Almost all cultures have stories of places that exist in a different realm: Shangri-la, Peach Blossom Spring, the land behind the waterfall's veil. Waikapuna is such a place.

Most of the landfall of Ka'u meets the ocean with black lava cliffs against which the waves pound mightily, sending up white explosions of sea-spray. Waikapuna is one of the rare spots where the sea and the land meet on the same level, in a bay of the ocean and a cradle of the land. Directly behind the beach is a ring of hills that block off almost all indication of the rest of the world. All that matters when you are at Waikapuna is the sound of the ocean, the feel of the sun and the wind on one's skin, the warmth of the sand, the cool of the water. It is a place both elemental and unusually gentle for this rocky coast.

It is a quiet place, but rich. There are rock tidepools and inlets full of creatures, and there is a sheltered, sandy pool which fills and empties as the tide changes. There is a beautiful miniature bay into which perfectly formed waves break continually. On the sea-cliffs there are little pools full of fluer-de-sel salt crystals which glitter in the sunlight and taste like the essence of ocean. One of my favorite things about Waikapuna are the heliotrope trees. There are heliotrope trees elsewhere, but these trees seem to have personalities that shelter and welcome one to the place. In the night their beautiful branches seem like a net woven with stars, and in the daytime the sunlight glances through their leaves and bees drone amongst their flowers.

Waikapuna (lit. water (of) the springs) was much loved in ancient times for its three pools of spring water. The topmost pool was pure fresh water and was used for drinking. The middle pool was somwhat brackish and used for bathing, and the third pool even more mixed with salt water and used for washing. In the late 1800's an earthquake destroyed the spring and the pools and there is only one of the pools left in a cleft of rock deep in underbrush, and it is very brackish. The ruins and remains of many house-sites surround the beach.

And it is much loved today, though no one lives there anymore. Returning from a visit there, one feels that one has been somewhere far away.

1 comment:

bsug said...

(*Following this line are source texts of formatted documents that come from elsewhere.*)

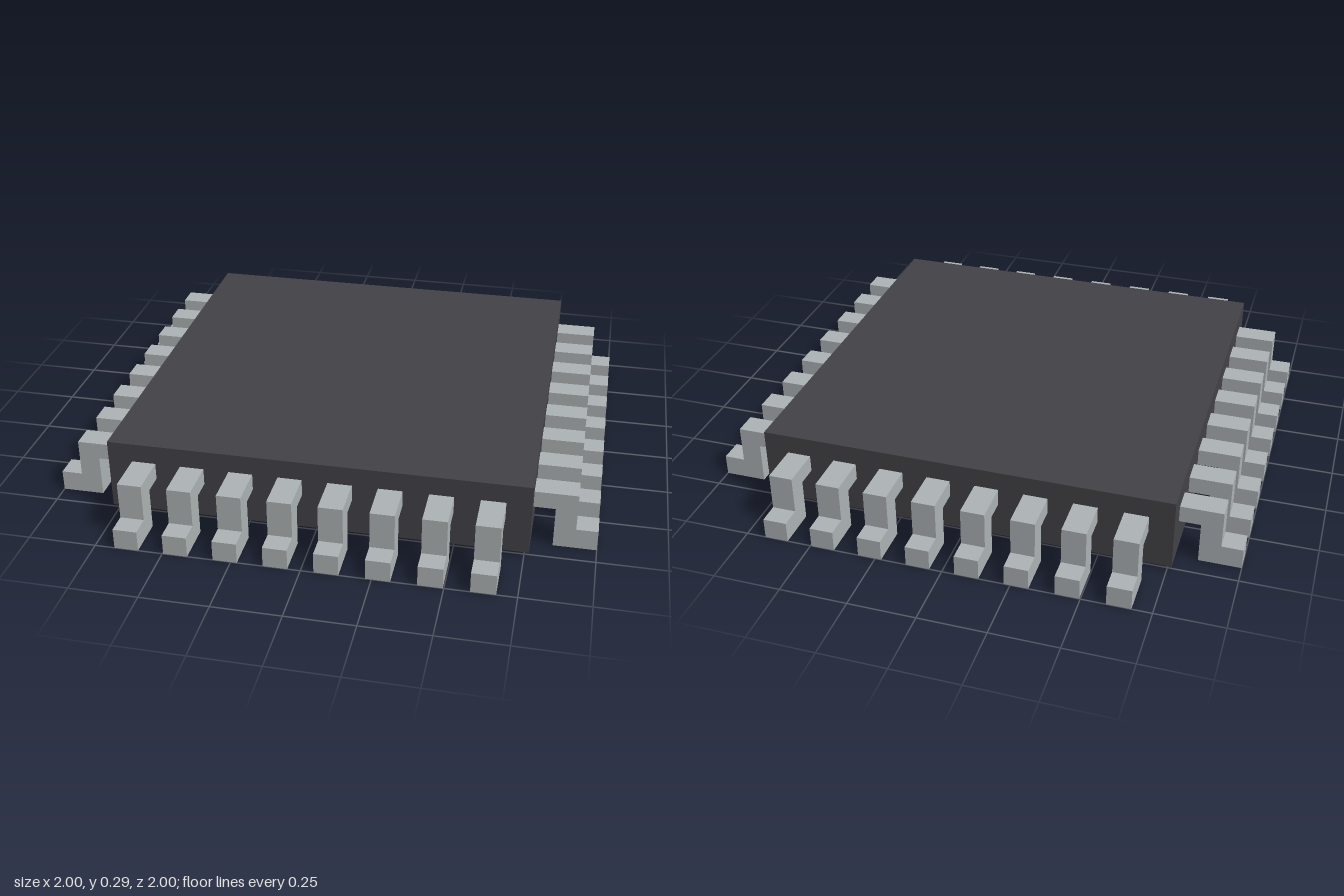
import * as THREE from 'three';

const PINS_PER_SIDE = 8;
const PITCH = 0.181;
const PIN_WIDTH = 0.088;
const BODY_HALF = 0.767;

export function createModel() {
  const model = new THREE.Group();
  model.name = 'microchip';

  const plastic = new THREE.MeshStandardMaterial({ name: 'dark plastic', color: 0x434247 });
  const metal = new THREE.MeshStandardMaterial({ name: 'pin metal', color: 0xaeb4b6 });

  // Square package
  const body = new THREE.Mesh(new THREE.BoxGeometry(BODY_HALF * 2, 0.27, BODY_HALF * 2), plastic);
  body.name = 'body';
  body.position.y = 0.155;
  model.add(body);

  // Stepped pin profile: shoulder, drop and foot, pointing along +x
  const profile = new THREE.Shape([
    [0.76, 0.155], [0.845, 0.155], [0.845, 0], [1, 0],
    [1, 0.078], [0.922, 0.078], [0.922, 0.218], [0.76, 0.218],
  ].map(([x, y]) => new THREE.Vector2(x, y)));
  const pinGeometry = new THREE.ExtrudeGeometry(profile, { depth: PIN_WIDTH, bevelEnabled: false });
  pinGeometry.translate(0, 0, -PIN_WIDTH / 2);

  // One row of pins on each side
  ['left', 'back', 'right', 'front'].forEach((side, s) => {
    const row = new THREE.Group();
    row.name = `${side}Pins`;
    row.rotation.y = s * Math.PI / 2;
    for (let i = 0; i < PINS_PER_SIDE; i++) {
      const pin = new THREE.Mesh(pinGeometry, metal);
      pin.name = `${side}Pin${i + 1}`;
      pin.position.z = (i - (PINS_PER_SIDE - 1) / 2) * PITCH;
      row.add(pin);
    }
    model.add(row);
  });

  return model;
}
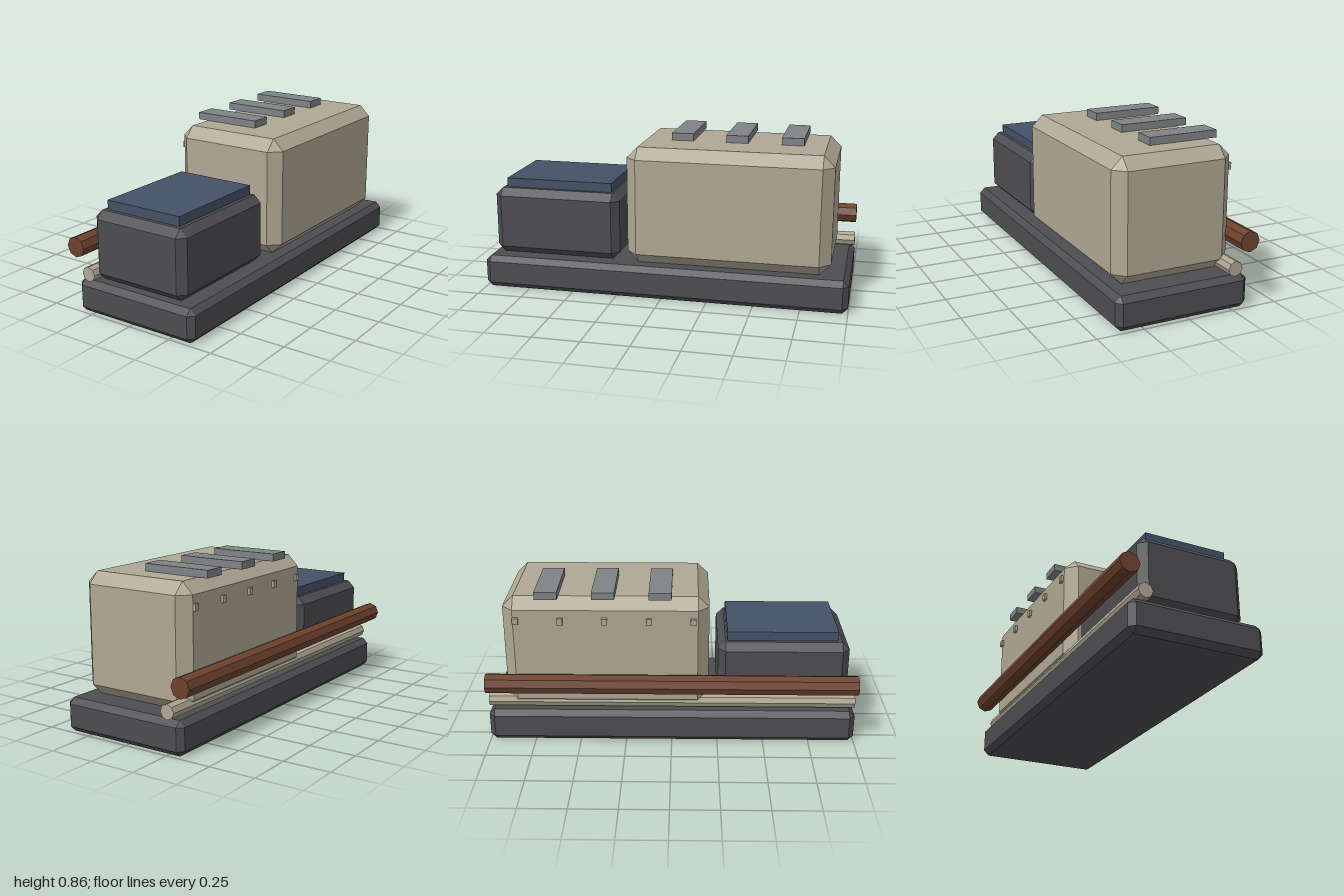
import * as THREE from 'three';
import { ConvexGeometry } from 'three/addons/geometries/ConvexGeometry.js';

const CX = 0.0265; // shared centre line of the stacked blocks

function material(name, color) {
  const m = new THREE.MeshStandardMaterial({ color, flatShading: true });
  m.name = name;
  return m;
}

// Box with every edge cut back by c: each corner becomes a small triangle
function chamferedBox(w, h, d, c) {
  const half = [w / 2, h / 2, d / 2];
  const points = [];
  for (const sx of [-1, 1]) for (const sy of [-1, 1]) for (const sz of [-1, 1]) {
    for (let axis = 0; axis < 3; axis++) {
      const p = half.map((v, i) => (i === axis ? v : v - c));
      points.push(new THREE.Vector3(p[0] * sx, p[1] * sy, p[2] * sz));
    }
  }
  return new ConvexGeometry(points);
}

export function createModel() {
  const model = new THREE.Group();
  model.name = 'machine';

  const dark = material('charcoal', 0x4e4d51);
  const beige = material('beige', 0xb0a894);
  const blue = material('slate blue', 0x445267);
  const grey = material('grey', 0x808386);
  const rust = material('rust brown', 0x6e422e);

  const add = (name, geometry, mat, x, y, z) => {
    const mesh = new THREE.Mesh(geometry, mat);
    mesh.name = name;
    mesh.position.set(x, y, z);
    model.add(mesh);
    return mesh;
  };

  // Main blocks
  add('base', chamferedBox(0.73, 0.18, 2, 0.03), dark, CX, 0.09, 0);
  add('body', chamferedBox(0.65, 0.64, 1.1, 0.06), beige, CX, 0.5, -0.35);
  add('frontBlock', chamferedBox(0.57, 0.37, 0.71, 0.04), dark, CX, 0.365, 0.605);
  add('frontLid', new THREE.BoxGeometry(0.45, 0.05, 0.6), blue, CX, 0.575, 0.6);

  // Slats across the roof
  for (let i = 0; i < 3; i++) {
    add('roofSlat' + (i + 1), new THREE.BoxGeometry(0.38, 0.04, 0.12), grey, -0.109, 0.84, -0.06 - i * 0.3);
  }

  // Row of studs along the right side of the body
  for (let i = 0; i < 5; i++) {
    add('stud' + (i + 1), new THREE.BoxGeometry(0.03, 0.036, 0.03), beige, -0.2985, 0.7, -0.825 + i * 0.235);
  }

  // Eight-sided pipes running the full length
  const pipe = (name, r, mat, x, y) =>
    add(name, new THREE.CylinderGeometry(r, r, 2, 8).rotateX(Math.PI / 2), mat, x, y, 0);
  pipe('largePipe', 0.055, rust, -0.3365, 0.35);
  pipe('smallPipe', 0.04, beige, -0.2575, 0.22);

  return model;
}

I was following the coast with google maps from south point and noticed what I thought was ruins. I figured out later it was Waikapuna Bay. Is your picture and description of the structure I see north of the bay in this link? I was considering hiking but didn't seem there were any roads near here.,-155.57919&spn=0.003636,0.005348&t=h&z=18